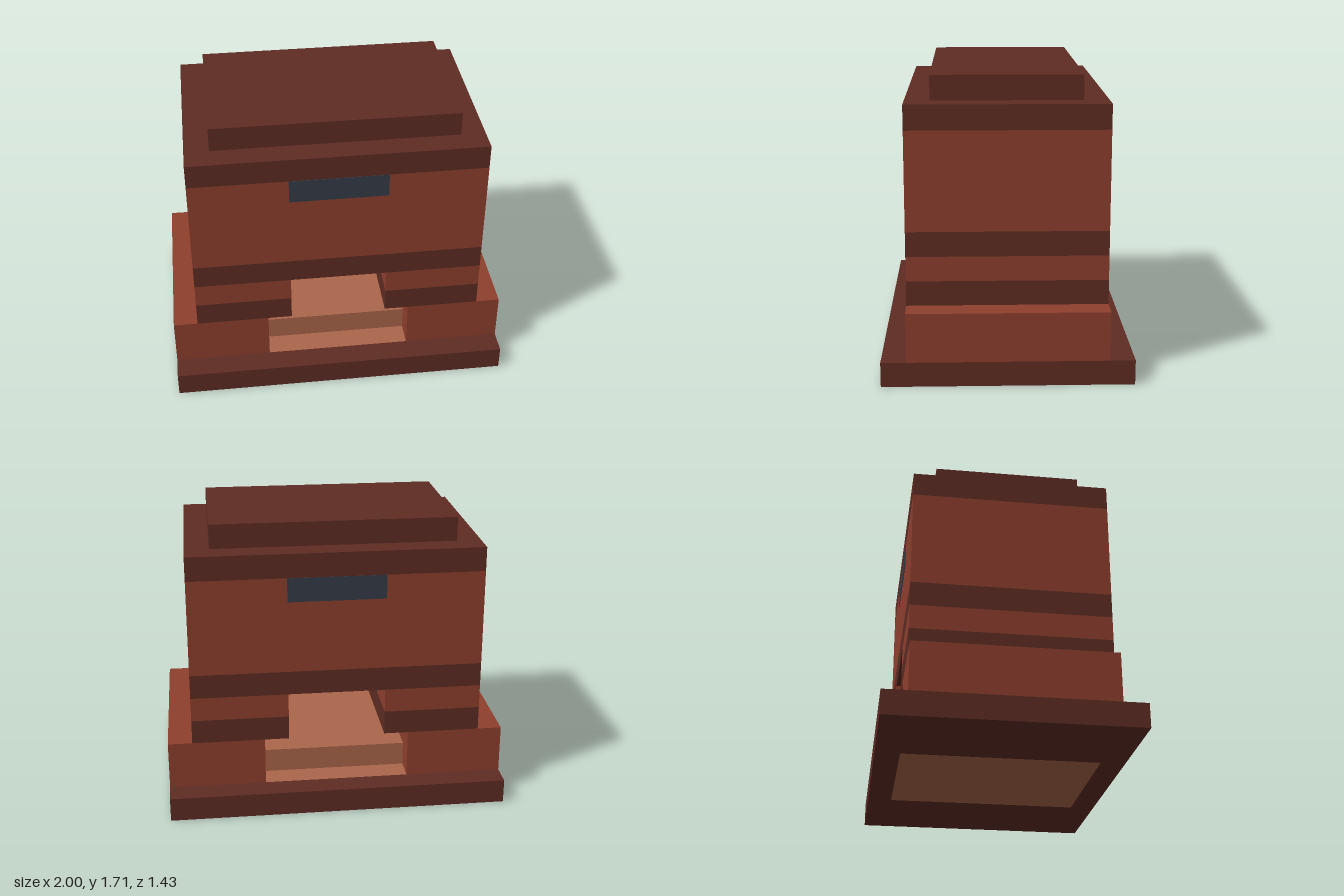
import * as THREE from 'three';

const U = 1 / 7; // building grid unit

export function createModel() {
  const model = new THREE.Group();
  model.name = 'building';

  const mat = (name, color) => {
    const m = new THREE.MeshStandardMaterial({ color });
    m.name = name;
    return m;
  };
  const dark = mat('darkTrim', 0x5e2c23);
  const brick = mat('redBrick', 0x8e3f2d);
  const clay = mat('lightClay', 0xab664b);
  const slate = mat('slateBlue', 0x363d48);

  // Box spanning x0..x1, y0..y1, z0..z1 in grid units
  function box(name, material, x0, x1, y0, y1, z0, z1) {
    const mesh = new THREE.Mesh(
      new THREE.BoxGeometry((x1 - x0) * U, (y1 - y0) * U, (z1 - z0) * U), material);
    mesh.position.set((x0 + x1) / 2 * U, (y0 + y1) / 2 * U, (z0 + z1) / 2 * U);
    mesh.name = name;
    model.add(mesh);
    return mesh;
  }

  // Base frame with a rectangular opening
  const outline = new THREE.Shape([[-7, -5], [7, -5], [7, 5], [-7, 5]]
    .map(([x, z]) => new THREE.Vector2(x * U, z * U)));
  outline.holes.push(new THREE.Path([[-3, -4], [-3, 4], [3, 4], [3, -4]]
    .map(([x, z]) => new THREE.Vector2(x * U, z * U))));
  const frameGeometry = new THREE.ExtrudeGeometry(outline, { depth: U, bevelEnabled: false });
  frameGeometry.rotateX(-Math.PI / 2);
  const frame = new THREE.Mesh(frameGeometry, dark);
  frame.name = 'baseFrame';
  model.add(frame);

  // Clay floor in the opening and the raised step on it
  box('hearthFloor', clay, -3, 3, 0, 1, -4, 4);
  box('hearthStep', clay, -3, 3, 1, 2, -3, 3);

  // Mirrored supports: wide plinth, trim band, brick leg
  for (const [side, s] of [['left', 1], ['right', -1]]) {
    const span = (a, b) => (s > 0 ? [a, b] : [-b, -a]);
    box(side + 'Plinth', brick, ...span(3, 7), 1, 3, -4, 4);
    box(side + 'LegTrim', dark, ...span(2, 6), 3, 4, -4, 4);
    box(side + 'Leg', brick, ...span(2, 6), 4, 5, -4, 4);
    // Slot on the inner face of the leg
    box(side + 'InnerSlot', slate, ...span(1.98, 2.01), 4, 5, -2, 2);
  }

  // Body between two trim bands, stepped lid above
  box('lowerBand', dark, -6, 6, 5, 6, -4, 4);
  box('body', brick, -6, 6, 6, 10, -4, 4);
  box('upperBand', dark, -6, 6, 10, 11, -4, 4);
  box('lid', dark, -5, 5, 11, 12, -3, 3);

  // Slots on front and back
  box('frontSlot', slate, -2, 2, 9, 10, 3.99, 4.02);
  box('backSlot', slate, -2, 2, 9, 10, -4.02, -3.99);

  return model;
}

* * * * * * *

EXERCISE DESCRIPTION — Exactly the lines between the one containing "box('upperBand', dark, -6, 6, 10, 11, -4, 4);" and the end of the material, both ends included, must be retyped, with nothing added.

EXERCISE ANSWER —
  box('upperBand', dark, -6, 6, 10, 11, -4, 4);
  box('lid', dark, -5, 5, 11, 12, -3, 3);

  // Slots on front and back
  box('frontSlot', slate, -2, 2, 9, 10, 3.99, 4.02);
  box('backSlot', slate, -2, 2, 9, 10, -4.02, -3.99);

  return model;
}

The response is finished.